“When are you done with school for the year?”
I get this question a lot. My answer is always something like: “Oh, we never really stop.” To which the reply is usually: “So you do school year round?”
Yes. We do.
For many, the end of the school year signifies the end of the structured day of learning. No more scheduled recess and lunch. No more assigned seats. No more after school programs.
For us, school is not a physical space we go to every day for 6-8 hours. I hesitate to even call what we do “homeschool”. There is, or used to be, such a stigma there.
Instead, maybe it should be called “life training” or “skill development”. Because really, that is what we are doing every day. We are providing the tools our kids need for living their best life.
We are creating little life-long learners early and in a safe environment.
We don’t stop learning with the end of a school year. We just keep going.
We get to explore new interests whenever we want. There is not a set time for learning. We don’t do recess at 11 and then lunch at 11:30.
We don’t get in trouble for looking out the window when we are supposed to be doing our math work. We go outside and continue our math while jumping on the trampoline, doing laps around the house, or gardening.
There aren’t punishments for talking in class without raising a hand. Some of our best discussions have been born from a wild and off-topic question during a lesson. We have the freedom to drop everything to investigate and explore.

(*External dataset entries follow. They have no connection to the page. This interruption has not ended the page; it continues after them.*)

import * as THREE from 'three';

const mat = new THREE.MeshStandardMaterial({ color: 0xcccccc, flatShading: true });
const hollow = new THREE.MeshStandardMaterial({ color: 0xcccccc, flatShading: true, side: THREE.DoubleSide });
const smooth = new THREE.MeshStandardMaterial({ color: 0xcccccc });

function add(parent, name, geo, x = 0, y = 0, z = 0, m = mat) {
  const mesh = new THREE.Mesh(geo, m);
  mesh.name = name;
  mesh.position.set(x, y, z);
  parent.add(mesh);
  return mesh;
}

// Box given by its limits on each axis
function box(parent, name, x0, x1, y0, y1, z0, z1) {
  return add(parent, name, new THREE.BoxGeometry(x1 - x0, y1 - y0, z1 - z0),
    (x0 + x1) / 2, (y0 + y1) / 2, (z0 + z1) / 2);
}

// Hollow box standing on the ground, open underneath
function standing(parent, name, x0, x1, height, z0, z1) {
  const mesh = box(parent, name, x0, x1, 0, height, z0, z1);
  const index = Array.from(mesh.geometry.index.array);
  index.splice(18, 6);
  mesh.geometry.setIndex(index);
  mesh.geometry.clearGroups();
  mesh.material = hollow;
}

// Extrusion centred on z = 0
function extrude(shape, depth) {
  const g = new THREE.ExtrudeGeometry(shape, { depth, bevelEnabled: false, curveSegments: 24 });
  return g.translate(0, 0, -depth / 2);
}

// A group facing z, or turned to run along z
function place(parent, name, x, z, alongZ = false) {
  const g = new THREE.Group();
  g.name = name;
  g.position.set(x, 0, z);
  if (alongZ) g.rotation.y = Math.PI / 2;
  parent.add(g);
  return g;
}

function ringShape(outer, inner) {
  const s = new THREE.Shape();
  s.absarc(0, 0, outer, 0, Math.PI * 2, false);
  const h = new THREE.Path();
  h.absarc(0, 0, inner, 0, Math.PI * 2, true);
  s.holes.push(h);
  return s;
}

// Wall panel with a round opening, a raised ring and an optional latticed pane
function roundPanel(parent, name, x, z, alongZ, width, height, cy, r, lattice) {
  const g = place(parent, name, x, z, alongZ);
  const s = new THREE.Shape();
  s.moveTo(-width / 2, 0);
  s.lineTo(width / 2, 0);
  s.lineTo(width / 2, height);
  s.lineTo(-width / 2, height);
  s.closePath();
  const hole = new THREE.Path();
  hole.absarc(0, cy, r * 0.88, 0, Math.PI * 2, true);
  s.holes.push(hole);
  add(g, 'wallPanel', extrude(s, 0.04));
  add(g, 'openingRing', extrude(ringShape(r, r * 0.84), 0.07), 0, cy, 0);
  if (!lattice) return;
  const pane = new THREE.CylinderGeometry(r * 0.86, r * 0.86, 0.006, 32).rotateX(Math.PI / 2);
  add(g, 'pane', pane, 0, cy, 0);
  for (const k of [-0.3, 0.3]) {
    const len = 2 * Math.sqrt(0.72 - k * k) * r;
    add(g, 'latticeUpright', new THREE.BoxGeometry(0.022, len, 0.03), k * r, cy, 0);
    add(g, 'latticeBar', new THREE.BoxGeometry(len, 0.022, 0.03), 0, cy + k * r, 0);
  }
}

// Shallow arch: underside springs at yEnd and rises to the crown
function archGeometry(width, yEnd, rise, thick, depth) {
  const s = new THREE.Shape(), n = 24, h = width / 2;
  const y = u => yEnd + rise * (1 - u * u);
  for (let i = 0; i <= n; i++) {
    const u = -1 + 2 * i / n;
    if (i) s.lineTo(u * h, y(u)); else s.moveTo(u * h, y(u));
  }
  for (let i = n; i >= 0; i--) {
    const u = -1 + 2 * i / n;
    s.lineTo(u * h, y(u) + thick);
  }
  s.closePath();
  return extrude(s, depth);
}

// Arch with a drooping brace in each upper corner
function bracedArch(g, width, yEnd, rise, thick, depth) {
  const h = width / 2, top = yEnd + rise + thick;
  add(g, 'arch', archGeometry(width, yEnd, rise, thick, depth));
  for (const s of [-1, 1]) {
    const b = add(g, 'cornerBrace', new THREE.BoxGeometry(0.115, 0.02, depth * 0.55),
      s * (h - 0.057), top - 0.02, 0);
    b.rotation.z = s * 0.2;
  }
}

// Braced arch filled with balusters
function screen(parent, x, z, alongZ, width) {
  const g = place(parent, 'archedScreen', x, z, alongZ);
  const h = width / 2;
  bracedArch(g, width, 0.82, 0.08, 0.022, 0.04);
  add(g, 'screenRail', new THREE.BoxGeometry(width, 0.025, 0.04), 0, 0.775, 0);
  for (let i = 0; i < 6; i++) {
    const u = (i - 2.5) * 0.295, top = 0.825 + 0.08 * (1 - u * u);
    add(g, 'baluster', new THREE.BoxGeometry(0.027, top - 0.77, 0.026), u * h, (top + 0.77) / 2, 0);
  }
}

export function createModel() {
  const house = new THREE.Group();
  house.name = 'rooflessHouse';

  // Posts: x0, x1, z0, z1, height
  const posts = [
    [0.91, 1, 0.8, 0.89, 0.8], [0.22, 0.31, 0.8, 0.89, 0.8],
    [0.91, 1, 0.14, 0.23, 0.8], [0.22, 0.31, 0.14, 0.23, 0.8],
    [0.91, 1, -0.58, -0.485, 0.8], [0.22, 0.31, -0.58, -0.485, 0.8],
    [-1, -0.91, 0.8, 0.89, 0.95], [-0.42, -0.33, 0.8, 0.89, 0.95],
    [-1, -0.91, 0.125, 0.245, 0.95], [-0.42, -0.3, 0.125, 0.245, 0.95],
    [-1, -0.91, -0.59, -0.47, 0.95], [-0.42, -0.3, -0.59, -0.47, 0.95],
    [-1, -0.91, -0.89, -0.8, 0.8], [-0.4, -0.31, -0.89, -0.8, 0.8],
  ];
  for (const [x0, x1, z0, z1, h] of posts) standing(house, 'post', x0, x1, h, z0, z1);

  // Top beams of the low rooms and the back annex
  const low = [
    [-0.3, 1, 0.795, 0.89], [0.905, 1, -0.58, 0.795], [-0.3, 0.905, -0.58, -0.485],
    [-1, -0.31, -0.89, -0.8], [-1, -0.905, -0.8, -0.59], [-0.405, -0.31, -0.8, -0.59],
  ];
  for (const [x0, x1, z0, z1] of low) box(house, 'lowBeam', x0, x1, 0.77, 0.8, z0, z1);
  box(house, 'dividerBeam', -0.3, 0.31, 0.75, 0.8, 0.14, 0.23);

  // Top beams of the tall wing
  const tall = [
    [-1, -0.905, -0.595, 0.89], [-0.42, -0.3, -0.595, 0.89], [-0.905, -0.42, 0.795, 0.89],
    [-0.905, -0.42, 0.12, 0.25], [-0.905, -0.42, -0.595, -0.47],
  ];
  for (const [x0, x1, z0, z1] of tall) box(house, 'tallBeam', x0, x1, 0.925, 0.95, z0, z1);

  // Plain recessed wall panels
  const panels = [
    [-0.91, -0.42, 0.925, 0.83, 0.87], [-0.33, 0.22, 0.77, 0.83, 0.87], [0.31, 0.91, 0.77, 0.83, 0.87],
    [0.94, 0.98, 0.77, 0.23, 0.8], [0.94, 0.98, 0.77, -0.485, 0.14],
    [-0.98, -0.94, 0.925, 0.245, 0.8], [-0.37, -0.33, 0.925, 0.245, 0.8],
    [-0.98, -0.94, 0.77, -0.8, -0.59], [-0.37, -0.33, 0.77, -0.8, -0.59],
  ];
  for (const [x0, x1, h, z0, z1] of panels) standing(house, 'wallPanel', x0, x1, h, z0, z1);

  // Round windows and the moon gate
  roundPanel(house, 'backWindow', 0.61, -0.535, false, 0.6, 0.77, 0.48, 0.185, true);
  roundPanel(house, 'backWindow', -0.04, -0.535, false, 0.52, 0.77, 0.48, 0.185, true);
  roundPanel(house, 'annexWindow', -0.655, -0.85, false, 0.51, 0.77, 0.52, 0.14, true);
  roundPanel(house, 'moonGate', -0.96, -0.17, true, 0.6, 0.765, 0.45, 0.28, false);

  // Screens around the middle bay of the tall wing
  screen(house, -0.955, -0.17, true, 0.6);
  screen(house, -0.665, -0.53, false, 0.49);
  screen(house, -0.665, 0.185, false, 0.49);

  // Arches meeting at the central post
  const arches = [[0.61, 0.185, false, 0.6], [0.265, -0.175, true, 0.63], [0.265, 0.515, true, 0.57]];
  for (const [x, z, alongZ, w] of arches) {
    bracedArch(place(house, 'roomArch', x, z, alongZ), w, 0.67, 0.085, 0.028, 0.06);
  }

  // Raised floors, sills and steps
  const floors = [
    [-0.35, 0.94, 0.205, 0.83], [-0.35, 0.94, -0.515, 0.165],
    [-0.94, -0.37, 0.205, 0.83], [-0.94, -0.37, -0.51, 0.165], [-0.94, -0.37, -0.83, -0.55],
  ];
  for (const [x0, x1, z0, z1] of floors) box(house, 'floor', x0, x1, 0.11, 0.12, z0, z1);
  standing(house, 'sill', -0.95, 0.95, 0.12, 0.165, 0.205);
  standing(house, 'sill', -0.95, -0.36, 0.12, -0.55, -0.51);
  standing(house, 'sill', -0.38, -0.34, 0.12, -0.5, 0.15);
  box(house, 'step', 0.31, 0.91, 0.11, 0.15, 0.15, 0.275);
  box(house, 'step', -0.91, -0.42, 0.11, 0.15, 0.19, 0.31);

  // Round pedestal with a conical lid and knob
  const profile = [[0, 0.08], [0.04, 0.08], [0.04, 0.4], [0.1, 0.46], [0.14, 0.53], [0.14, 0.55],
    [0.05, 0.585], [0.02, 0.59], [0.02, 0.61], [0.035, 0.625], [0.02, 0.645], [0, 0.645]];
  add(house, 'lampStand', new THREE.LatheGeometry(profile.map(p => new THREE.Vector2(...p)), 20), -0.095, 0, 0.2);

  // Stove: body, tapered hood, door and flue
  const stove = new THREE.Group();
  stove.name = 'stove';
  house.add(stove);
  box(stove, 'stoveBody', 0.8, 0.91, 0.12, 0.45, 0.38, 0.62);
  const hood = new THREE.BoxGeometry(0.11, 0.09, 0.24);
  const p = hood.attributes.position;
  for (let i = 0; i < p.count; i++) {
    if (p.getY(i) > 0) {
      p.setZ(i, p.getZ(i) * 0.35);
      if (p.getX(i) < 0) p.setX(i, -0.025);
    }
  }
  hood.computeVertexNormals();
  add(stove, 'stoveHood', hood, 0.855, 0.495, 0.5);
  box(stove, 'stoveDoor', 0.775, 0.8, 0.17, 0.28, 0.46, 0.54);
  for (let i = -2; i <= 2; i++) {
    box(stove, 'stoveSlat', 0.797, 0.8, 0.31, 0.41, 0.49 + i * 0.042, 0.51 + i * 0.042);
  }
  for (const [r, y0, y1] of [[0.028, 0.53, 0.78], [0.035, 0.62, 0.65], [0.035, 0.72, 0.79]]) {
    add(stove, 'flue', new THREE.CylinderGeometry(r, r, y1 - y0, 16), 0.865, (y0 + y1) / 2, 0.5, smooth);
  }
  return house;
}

If a fun field trip, activity or play date pops up, we go. We can do this because our school day is just another day.
On Sundays, I sit and make a list of lessons I’d like to do for the week. This structure, or checklist, is for me. The boys don’t care. Their interests change daily, weekly, hourly and sometimes by the minute. My list is a loose guideline that I can quickly adapt, adjust or abandon completely to chase a crazy question that pops up over breakfast.
We have the freedom to be flexible.
That is what homeschooling is–freedom to change. Freedom to choose a different direction or curriculum. Freedom to learn.